Intro and Visual description
To find Lyra, look for Vega, which forms the brightest point of the Summer Triangle. The summer triangle consists of Deneb in Cygnus the Swan, Altair in Aquila the Eagle, and bluish Vega in Lyra the Harp. Vega soars almost directly overhead in summer, while the bright stars of winter nights are hidden almost directly beneath our feet. Look for a small parallelogram of stars near Vega which forms the frame of the harp.
The bright star Vega is a brilliant bluish-white, almost straight overhead on late summer evenings. Vega is the second brightest star in the northern hemisphere, closely rivaling Arcturus. Vega means Swooping Eagle in Arabic. Vega is 3 times larger than the sun and 27 light years away. Is Vega the only single star to have an automobile named after it?
Origin and History
Lyra is included in the ancient star catalogs of Eudoxos of Knidos, Aratos of Soli, and Ptolemy.
A slow wobble in the Earth’s daily rotation causes the Earth’s north pole to trace a circle among the stars every 26,000 years. Because of this motion, called precession, the star nearest the pole is not always the same. Architects of the great Egyptian pyramid used Thuban (TOO-bahn), a star in the constellation Draco the Dragon, for their north star.
Polaris, the tip of the Little Dipper’s handle (see Ursa Minor), currently lies within three-quarters of a degree from the polar point, and will reach its closest proximity--under half a degree--in the year 2102 AD. No matter where you are in the northern hemisphere, when you face Polaris you are facing north. Polaris now points northward more accurately than a magnetic compass.
In 14,000 years Vega will become the pole star. This extremely slow but steady cycle of precession was discovered around 150 B.C by the ancient astronomer Hipparchos. Hipparchos combined the qualitative geometrical systems of the Greeks with the quantitative astronomy of the Babylonians, whose ancient observations were etched on cuneiform tablets. This remarkable fusion of cultures, embodied in the achievements of Hipparchos, greatly benefited Ptolemy 300 years later.
Ptolemy advised his readers that to comprehend the great cycles of the stars provides serenity in the midst of continually changing earthly life:
Above all things, astronomy can make men see clearly. From the constancy, order, symmetry and calm which are associated with the divine, astronomy makes its followers lovers of this divine beauty, accustoming them and reforming their natures, as it were, to a similar spiritual state.
Skylore, Literature and Culture
This is the lyre given by Apollo to Orpheus according to the Greeks, or to King Arthur according to English legend.
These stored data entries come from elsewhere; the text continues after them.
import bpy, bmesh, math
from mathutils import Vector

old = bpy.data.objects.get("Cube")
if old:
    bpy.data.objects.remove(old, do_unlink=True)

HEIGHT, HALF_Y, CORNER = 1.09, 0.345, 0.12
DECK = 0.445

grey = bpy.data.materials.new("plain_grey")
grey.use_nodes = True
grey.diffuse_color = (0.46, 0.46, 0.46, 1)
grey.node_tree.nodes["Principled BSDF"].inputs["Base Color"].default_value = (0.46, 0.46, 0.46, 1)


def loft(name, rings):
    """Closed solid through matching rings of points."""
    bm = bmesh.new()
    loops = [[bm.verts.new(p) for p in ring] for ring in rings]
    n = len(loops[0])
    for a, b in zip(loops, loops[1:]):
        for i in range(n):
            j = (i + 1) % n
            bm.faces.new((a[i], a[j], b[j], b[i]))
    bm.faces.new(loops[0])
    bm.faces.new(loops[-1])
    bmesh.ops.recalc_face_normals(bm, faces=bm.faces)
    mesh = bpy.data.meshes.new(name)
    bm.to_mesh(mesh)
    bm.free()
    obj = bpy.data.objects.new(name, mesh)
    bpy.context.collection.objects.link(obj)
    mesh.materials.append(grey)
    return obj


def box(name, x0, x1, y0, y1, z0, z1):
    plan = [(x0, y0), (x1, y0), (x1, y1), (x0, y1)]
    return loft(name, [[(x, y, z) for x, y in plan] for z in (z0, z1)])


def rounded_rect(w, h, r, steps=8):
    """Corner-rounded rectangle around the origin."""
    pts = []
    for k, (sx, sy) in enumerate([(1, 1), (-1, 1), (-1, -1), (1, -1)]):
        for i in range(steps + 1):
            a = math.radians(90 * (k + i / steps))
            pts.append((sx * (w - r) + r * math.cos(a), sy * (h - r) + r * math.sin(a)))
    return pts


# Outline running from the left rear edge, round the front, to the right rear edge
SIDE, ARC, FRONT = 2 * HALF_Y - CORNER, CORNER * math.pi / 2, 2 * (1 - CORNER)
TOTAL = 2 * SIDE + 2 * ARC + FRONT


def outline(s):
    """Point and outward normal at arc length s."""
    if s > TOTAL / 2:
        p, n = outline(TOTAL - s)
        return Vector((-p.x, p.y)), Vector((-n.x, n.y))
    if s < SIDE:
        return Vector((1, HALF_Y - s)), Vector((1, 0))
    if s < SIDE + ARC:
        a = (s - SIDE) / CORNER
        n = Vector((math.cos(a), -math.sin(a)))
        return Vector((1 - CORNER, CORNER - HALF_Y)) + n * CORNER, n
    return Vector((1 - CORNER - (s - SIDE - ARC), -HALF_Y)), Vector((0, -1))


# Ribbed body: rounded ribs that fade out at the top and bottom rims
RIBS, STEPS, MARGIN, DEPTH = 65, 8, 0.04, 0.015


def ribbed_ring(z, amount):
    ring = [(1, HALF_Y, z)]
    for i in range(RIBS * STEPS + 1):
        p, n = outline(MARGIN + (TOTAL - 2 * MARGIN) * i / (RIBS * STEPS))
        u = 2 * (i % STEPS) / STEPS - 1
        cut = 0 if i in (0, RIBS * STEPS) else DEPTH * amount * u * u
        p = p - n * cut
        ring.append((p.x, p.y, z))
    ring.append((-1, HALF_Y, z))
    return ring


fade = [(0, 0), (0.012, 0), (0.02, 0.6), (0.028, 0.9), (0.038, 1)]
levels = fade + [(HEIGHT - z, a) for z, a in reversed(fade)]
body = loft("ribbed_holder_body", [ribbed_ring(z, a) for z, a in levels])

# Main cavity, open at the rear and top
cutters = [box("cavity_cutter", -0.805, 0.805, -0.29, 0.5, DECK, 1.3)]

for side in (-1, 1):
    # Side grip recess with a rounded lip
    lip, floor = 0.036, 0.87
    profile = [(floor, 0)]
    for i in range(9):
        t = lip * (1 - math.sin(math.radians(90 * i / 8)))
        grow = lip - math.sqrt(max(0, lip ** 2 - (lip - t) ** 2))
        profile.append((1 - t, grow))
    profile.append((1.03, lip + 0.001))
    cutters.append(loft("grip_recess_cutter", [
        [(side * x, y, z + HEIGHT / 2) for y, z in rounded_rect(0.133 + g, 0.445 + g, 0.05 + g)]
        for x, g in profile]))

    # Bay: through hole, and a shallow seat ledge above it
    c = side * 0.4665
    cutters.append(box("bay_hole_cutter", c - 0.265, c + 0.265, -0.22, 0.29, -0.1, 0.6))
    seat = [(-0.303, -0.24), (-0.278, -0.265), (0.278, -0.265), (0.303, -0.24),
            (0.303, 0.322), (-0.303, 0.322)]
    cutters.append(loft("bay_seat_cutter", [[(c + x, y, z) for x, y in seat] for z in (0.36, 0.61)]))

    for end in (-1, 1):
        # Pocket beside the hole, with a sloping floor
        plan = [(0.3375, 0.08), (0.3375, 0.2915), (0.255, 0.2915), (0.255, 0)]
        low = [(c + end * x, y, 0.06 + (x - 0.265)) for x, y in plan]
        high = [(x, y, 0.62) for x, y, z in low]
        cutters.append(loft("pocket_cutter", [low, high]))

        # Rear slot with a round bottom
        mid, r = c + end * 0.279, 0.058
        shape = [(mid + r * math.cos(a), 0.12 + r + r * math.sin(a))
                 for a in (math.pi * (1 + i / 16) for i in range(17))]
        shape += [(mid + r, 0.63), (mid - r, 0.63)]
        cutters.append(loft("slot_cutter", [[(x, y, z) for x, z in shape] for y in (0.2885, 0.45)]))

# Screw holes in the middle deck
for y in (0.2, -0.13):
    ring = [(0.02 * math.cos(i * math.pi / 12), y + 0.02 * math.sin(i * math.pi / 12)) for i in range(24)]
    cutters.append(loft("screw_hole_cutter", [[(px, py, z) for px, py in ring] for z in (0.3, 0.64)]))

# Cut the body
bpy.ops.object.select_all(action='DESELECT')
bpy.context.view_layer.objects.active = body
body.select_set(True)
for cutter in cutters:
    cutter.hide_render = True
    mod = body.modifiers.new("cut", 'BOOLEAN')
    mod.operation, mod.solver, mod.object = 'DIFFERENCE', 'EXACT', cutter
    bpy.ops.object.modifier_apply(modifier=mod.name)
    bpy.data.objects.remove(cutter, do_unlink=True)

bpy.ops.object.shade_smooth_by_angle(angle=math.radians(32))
Shakespeare tells us that when Orpheus would play his lyre:
everything that heard him play,
even the billows of the sea,
hung their heads, and then lay by.
Orpheus played the harp so well that he charmed Pluto and the guardians of the underworld. They enjoyed his music so much that they agreed to release his wife Eurydice, who had died of a snake bite. Orpheus was told to trust that Eurydice was behind him, and not to look back and check to see if she was there. He could not obey this comand, however, and he lost his wife forever. Later, Zeus places his harp among the stars.
Bode portrayed Lyra as a vulture.